The web interface is clean and somewhat easy to navigate if you just plan on scratching the surface. If you have kids and want to block them from watching Netflix and surfing the web after bedtime, you can set a general schedule and then apply that to all their devices, and the network will sever those devices’ connections for that time period. However, setting Firewalls and website filters from this interface will require a bit of knowhow that most may be uncomfortable dabbling in.


Also, if you want to ground a child you can block their access from the network entirely. Just remember to re-enable it once they’ve finished serving their sentence.


The DIR-880L router comes with D-Link’s cloud feature, which allows you to access the router from the MyDLink website. From here, you can monitor who is on your network and even get an idea as to what’s going on by looking at the downloads and uploads going through the router—a handy feature.

As mentioned before, you can plug in a slew of USB-powered devices to either USB port. Storage drives will convert the router into a network storage device. I tested this feature out with my own USB drive. It was easy to access documents and media straight from my iPhone 4S device through the SharePort app from anywhere. You can stream content within your network or share documents, as well as securely access this data via user accounts on your mobile device. I did have a little trouble getting audio to play on videos through the phone, though. You won’t be able to download any of the files remotely, but you can upload new ones.
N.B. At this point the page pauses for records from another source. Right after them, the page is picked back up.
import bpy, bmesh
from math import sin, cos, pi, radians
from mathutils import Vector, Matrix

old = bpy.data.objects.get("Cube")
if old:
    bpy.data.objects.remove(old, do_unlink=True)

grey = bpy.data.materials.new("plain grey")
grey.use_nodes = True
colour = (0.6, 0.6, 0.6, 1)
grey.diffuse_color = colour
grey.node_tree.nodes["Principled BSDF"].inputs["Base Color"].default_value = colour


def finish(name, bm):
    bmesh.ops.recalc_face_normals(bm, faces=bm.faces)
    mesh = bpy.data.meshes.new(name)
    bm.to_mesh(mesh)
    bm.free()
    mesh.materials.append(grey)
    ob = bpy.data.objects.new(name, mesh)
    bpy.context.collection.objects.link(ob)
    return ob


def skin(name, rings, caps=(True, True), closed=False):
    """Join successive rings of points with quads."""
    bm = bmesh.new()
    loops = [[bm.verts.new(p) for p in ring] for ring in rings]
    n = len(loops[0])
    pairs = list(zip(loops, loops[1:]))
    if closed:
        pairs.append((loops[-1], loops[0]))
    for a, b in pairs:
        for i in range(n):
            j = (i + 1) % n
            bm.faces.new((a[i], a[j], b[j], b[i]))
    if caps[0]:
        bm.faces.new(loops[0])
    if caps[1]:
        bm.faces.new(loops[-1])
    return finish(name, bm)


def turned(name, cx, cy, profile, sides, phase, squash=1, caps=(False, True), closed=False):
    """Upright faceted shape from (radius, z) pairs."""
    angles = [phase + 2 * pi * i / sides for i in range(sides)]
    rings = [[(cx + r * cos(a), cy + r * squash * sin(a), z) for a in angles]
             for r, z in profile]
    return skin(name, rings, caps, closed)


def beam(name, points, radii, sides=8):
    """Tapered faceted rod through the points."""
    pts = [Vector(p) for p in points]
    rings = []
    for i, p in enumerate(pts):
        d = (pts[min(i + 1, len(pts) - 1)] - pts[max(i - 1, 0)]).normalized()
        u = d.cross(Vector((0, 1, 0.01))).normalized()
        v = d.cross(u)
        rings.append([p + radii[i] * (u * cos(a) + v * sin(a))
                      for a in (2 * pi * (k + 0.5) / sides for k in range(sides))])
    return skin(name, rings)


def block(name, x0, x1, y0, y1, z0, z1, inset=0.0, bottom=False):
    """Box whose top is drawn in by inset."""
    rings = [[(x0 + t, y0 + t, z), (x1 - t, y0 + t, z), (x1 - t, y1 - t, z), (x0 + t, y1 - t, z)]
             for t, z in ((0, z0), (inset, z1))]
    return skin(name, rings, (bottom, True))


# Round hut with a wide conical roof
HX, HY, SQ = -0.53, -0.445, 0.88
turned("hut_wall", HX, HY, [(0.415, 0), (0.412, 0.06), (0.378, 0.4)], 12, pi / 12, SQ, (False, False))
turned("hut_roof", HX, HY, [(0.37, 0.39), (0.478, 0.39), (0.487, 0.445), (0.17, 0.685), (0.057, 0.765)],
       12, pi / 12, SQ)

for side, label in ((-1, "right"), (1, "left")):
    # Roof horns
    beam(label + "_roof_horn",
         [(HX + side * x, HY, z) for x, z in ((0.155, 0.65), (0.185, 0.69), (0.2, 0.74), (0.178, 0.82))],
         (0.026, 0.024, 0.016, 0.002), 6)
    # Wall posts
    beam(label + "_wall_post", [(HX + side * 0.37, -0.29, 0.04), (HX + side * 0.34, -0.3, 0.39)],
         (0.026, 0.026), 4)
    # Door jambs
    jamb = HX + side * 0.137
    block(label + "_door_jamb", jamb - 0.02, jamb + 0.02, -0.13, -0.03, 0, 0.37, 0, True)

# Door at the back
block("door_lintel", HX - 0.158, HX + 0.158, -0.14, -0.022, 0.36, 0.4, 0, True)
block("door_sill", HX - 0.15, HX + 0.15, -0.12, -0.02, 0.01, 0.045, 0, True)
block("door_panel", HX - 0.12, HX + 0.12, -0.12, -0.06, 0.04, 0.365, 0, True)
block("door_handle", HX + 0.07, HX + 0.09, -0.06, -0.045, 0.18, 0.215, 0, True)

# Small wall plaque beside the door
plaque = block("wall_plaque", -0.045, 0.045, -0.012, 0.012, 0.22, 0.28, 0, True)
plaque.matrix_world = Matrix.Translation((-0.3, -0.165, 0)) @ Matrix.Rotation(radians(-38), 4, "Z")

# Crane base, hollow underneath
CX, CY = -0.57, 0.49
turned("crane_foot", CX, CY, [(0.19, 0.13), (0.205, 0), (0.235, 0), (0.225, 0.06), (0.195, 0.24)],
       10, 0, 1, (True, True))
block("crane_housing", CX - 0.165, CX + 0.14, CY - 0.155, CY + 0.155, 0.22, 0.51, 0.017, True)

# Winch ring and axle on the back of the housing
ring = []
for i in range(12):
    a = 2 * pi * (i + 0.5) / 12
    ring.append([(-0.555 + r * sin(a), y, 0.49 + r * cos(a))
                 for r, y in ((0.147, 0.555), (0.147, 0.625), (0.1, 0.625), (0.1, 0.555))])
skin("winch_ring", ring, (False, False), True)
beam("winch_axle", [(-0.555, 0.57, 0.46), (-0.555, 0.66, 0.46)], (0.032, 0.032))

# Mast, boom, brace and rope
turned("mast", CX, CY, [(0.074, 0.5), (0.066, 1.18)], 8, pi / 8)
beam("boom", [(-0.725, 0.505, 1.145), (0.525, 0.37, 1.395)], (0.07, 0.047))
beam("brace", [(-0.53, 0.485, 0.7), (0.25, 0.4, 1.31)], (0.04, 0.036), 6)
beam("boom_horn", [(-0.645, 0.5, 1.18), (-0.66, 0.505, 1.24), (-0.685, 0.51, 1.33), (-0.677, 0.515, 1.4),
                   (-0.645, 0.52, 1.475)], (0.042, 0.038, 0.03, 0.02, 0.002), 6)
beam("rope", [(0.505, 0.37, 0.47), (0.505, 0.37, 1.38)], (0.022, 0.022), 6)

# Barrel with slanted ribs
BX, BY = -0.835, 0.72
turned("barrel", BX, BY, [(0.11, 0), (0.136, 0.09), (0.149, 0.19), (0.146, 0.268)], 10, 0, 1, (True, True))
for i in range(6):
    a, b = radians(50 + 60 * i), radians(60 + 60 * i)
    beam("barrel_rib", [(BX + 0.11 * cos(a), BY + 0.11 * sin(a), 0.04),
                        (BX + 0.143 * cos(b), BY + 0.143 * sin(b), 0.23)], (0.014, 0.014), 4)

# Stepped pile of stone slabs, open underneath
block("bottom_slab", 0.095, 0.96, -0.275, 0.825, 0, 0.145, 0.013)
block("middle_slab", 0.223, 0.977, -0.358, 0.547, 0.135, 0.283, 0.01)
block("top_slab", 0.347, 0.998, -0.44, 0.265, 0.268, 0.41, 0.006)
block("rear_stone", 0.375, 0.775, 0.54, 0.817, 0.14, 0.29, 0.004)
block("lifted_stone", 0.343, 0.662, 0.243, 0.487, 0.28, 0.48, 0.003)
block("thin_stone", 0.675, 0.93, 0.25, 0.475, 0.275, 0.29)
I wouldn’t recommend purchasing the DIR-880L if NAS functionality is a must-have feature.


If you enjoy gaming and media, this Wi-Fi router should be on your shortlist, especially if you have any 802.11ac-enabled devices. Even if you don’t have this drafted standard, any other devices you have will surely enjoy the bulked-up speeds the DIR-880L brings. You just won’t get the advertised 600-1300mbps.

In a real-world test, I transferred a 164MB file from one computer to another over 5GHz band wireless N on the local network. The computers were 20ft away from the router (that was in another enclosed room). It took 20 seconds to fully transfer the file—that’s 8.2MBps. After a few more tries with different files, its transfer high was 11MBps and average was 8MBps over a 5GHz band on a wireless-N connection (most people have N connections). AC is a draft—not yet an industry standard. But these numbers were solid considering the distance and restriction of the router having been enclosed in another room.

For wireless-N connections 37.5MBps is the theoretical high. The D-Link DIR-880L is the closest I’ve ever gotten to reaching that theoretical high. That being said, attaining anything close to the 600-1300mbps high that D-Link is advertising is a stretch. These theoretical numbers are rarely true. It’s just like a car ad claiming 40mpg, you’re probably not going to get that all the time, every time you drive. These numbers are likely clean-room tested numbers—ideal numbers that could be attained under perfect conditions. In reality there’s a lot of overhead, packet loss, and other files competing in the queue (someone else could be loading a YouTube video before you initiate your file transfer).

Bottom Line

The D-Link’s DIR-880L Wireless AC1900 Dual Band Gigabit Router offers solid speeds. These real-world tests are some of the best I’ve seen in my day-to-day use and make it a perfect router for media streamers and gamers. Additional features like plug-and-play setup, scheduling device access for your kids, and remote access to check up on router usage, set this router above the average. The $189.96 price tag may not sound cheap, but you’ll be hard-pressed to find a router with as many compelling features and a solid performance as this one. If you can appreciate all these features, D-Link’s DIR-880L router is well-worth your money.

Review Date
Reviewed Item
D-Link Wireless AC1900 Dual Band Gigabit Router
Author Rating
The following two tabs change content below.

Natalie Shoemaker

Natalie found her passion for writing about tech when she started with PCMag. She has also written for Geek, GDGT and TechnologyTell.

Latest posts by Natalie Shoemaker (see all)

Similar Posts

There are no comments yet, add one below.

Leave a Reply

Name (required)

Email (required)